Once an organization has forecast its future requirements for employees, it then goes on to determine how it can fulfill its requirements. Workforce supply forecasting involves determining if there are sufficient numbers and types of employees eligible for the positions in question. It scans the internal and external environment for the best-fit candidate for the positions in question.
Internal supply includes staffing tables, Markov analysis, skills inventories, management inventories, replacement charts, and succession planning. External supply includes demographic changes, education of the workforce, new graduates, labor mobility, government policies, and unemployment rate.
Gap analysis is the process of comparing your current workforce supply to your workforce demand and identifying gaps (deficits or surpluses). The process of identifying the differences between supply and demand establishes the roadmap for your organization’s Workforce Action Plan. One should prioritize those gaps that are critical to the delivery of your organization’s future goals. The focus should be on these gaps at least initially.
Solution analysis is the process of developing strategies for closing gaps in competencies and reducing surplus competencies. A variety of strategies are available in solution analysis including planned recruiting, training, retraining, and placing employees. Solution analysis must take into account employment trends that may work either in the favour of or counter to the direction of planned workforce change.
The two key elements in identifying competencies are workforce skills analysis and job analysis.
Workforce skills analysis is a process that describes the skills required to carry out a function. Conducting workforce skills analysis requires the leaders of an organization to anticipate how the nature of the organization's work will change, and then to identify future human resource requirements. (This process spans the supply analysis and demand analysis aspects of workforce planning.)
Job analysis collects information describing successful job performance. Job analysis focuses on tasks, responsibilities, knowledge, and skill requirements as well as other criteria that contribute to successful job performance. Information obtained from employees in this process is used to identify competencies.
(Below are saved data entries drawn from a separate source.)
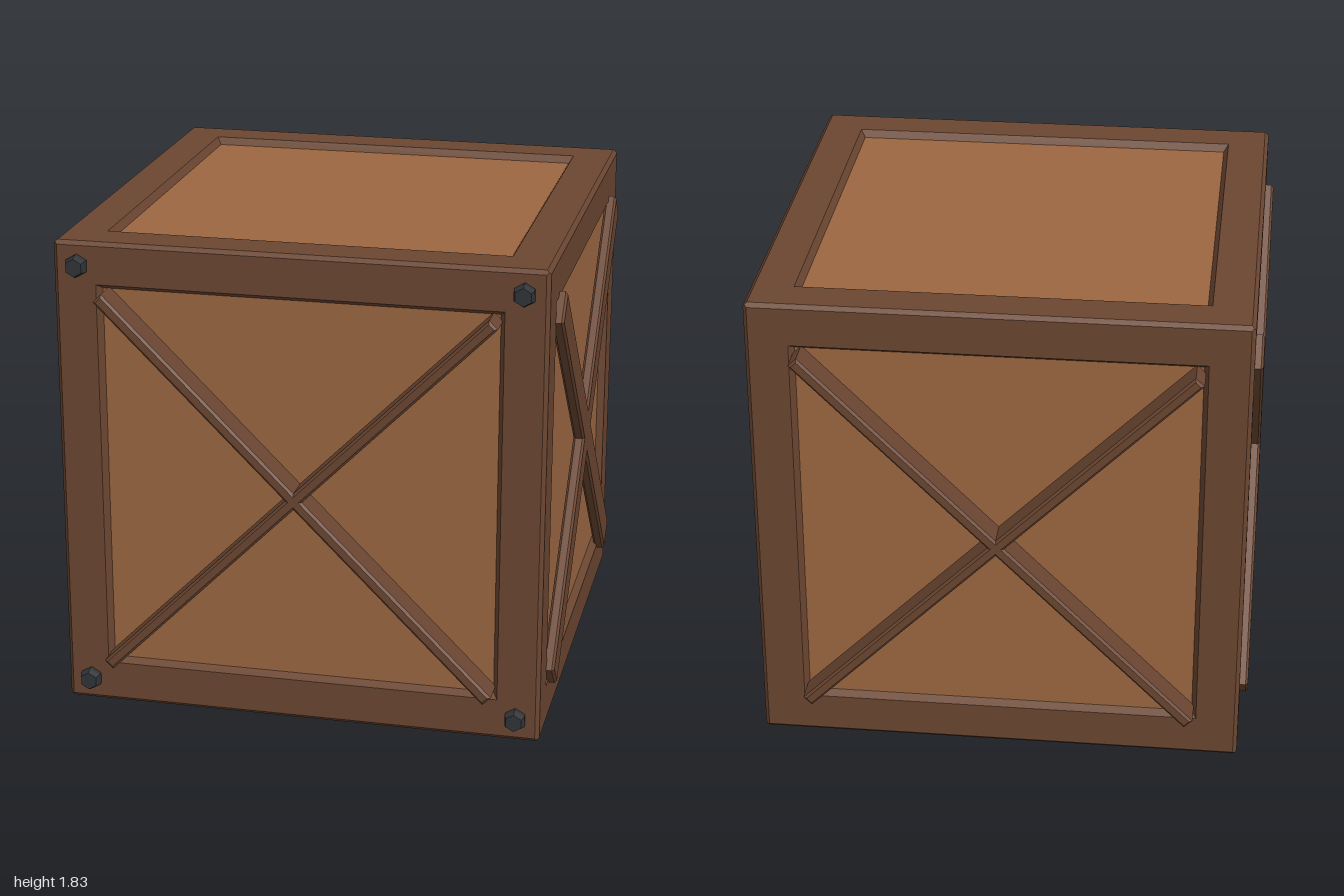
import * as THREE from 'three';

const HALF = 0.915;   // half of the cube's edge
const CHAMFER = 0.015;
const wood = new THREE.MeshStandardMaterial({ color: 0x6b4631, flatShading: true });
const board = new THREE.MeshStandardMaterial({ color: 0x9c6741, flatShading: true });
const iron = new THREE.MeshStandardMaterial({ color: 0x303437, flatShading: true });

function mesh(name, geometry, material) {
  const m = new THREE.Mesh(geometry, material);
  m.name = name;
  return m;
}

// Box with chamfered edges, centred on the origin
function chamferBox(w, h, d, c) {
  const x = w / 2 - c, y = h / 2 - c;
  const shape = new THREE.Shape([
    new THREE.Vector2(-x, -y), new THREE.Vector2(x, -y),
    new THREE.Vector2(x, y), new THREE.Vector2(-x, y),
  ]);
  return new THREE.ExtrudeGeometry(shape, {
    depth: d - 2 * c, bevelEnabled: true, bevelSize: c, bevelThickness: c, bevelSegments: 1,
  }).translate(0, 0, c - d / 2);
}

// One cube face, looking along +z: chamfered frame with a recessed panel
function createFace() {
  const face = new THREE.Group();
  const profile = [
    [HALF - CHAMFER / 2, HALF - CHAMFER / 2], // meets the neighbouring face
    [HALF - CHAMFER, HALF],
    [0.755, HALF],
    [0.737, HALF - 0.028],
  ].map(([half, out]) => new THREE.Vector2(half * Math.SQRT2, out));
  const frame = new THREE.LatheGeometry(profile, 4, Math.PI / 4).rotateX(Math.PI / 2);
  const panel = new THREE.PlaneGeometry(1.474, 1.474).translate(0, 0, HALF - 0.028);
  face.add(mesh('frame', frame, wood), mesh('panel', panel, board));
  return face;
}

// Two diagonal bars; width lies in the face, depth points out of it
function createCross(width, depth, centre) {
  const cross = new THREE.Group();
  cross.name = 'crossBrace';
  for (const sign of [-1, 1]) {
    const bar = mesh('braceBar', chamferBox(2.06, width, depth, 0.009), wood);
    bar.rotation.z = sign * Math.PI / 4;
    bar.position.z = centre;
    cross.add(bar);
  }
  return cross;
}

export function createModel() {
  const crate = new THREE.Group();
  crate.name = 'crate';
  const body = new THREE.Group();
  body.name = 'body';
  body.position.y = HALF;
  crate.add(body);

  // Four upright sides: narrow, deep braces on front and back, flat wide ones left and right
  ['front', 'left', 'back', 'right'].forEach((side, i) => {
    const face = createFace();
    face.name = side + 'Side';
    face.rotation.y = i * Math.PI / 2;
    face.add(i % 2 ? createCross(0.132, 0.045, 0.923) : createCross(0.045, 0.132, 0.934));
    body.add(face);
  });

  // Lid and base
  for (const [name, turn] of [['lid', -1], ['base', 1]]) {
    const face = createFace();
    face.name = name;
    face.rotation.x = turn * Math.PI / 2;
    body.add(face);
  }

  // Tapered hexagonal bolts on the front corners
  const head = new THREE.LatheGeometry([
    new THREE.Vector2(0.043, -0.02), new THREE.Vector2(0.043, 0.02),
    new THREE.Vector2(0.034, 0.042), new THREE.Vector2(0, 0.042),
  ], 6).rotateX(Math.PI / 2);
  for (const x of [-0.825, 0.825]) {
    for (const y of [-0.825, 0.825]) {
      const bolt = mesh('bolt', head, iron);
      bolt.position.set(x, y, HALF);
      body.add(bolt);
    }
  }
  return crate;
}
Microsoft and Shell Oil (which used to operate in Zimbabwe) are some of the organizations that have a good reputation for workforce planning. For example, Shell in the 90s used scenario planning to generate several possible options for their future workforce. This benefited them in the next crisis that stroke the oil industry and most of their competitors suffered because they were not prepared.
After proper workforce planning, realistic budgets for recruitment, training or retraining, development, career counseling, and succession planning can easily be done. Other activities such as restructuring, reducing, or expanding your workforce can be done objectively.
Several organizations are now starting to realize the value of workforce planning. The billionaire Bill Gates once said, “Bringing together the right information with the right people will dramatically improve a company’s ability to develop and act on strategic business opportunities”. It is time for organizations to utilize the benefits of workforce planning.
Benjamin Sombi is a Data Scientist, Entrepreneur, & Business Analytics Manager at Industrial Psychology Consultants (Pvt) Ltd a management and human resources consulting firm.
View Benjamin Sombi's full profile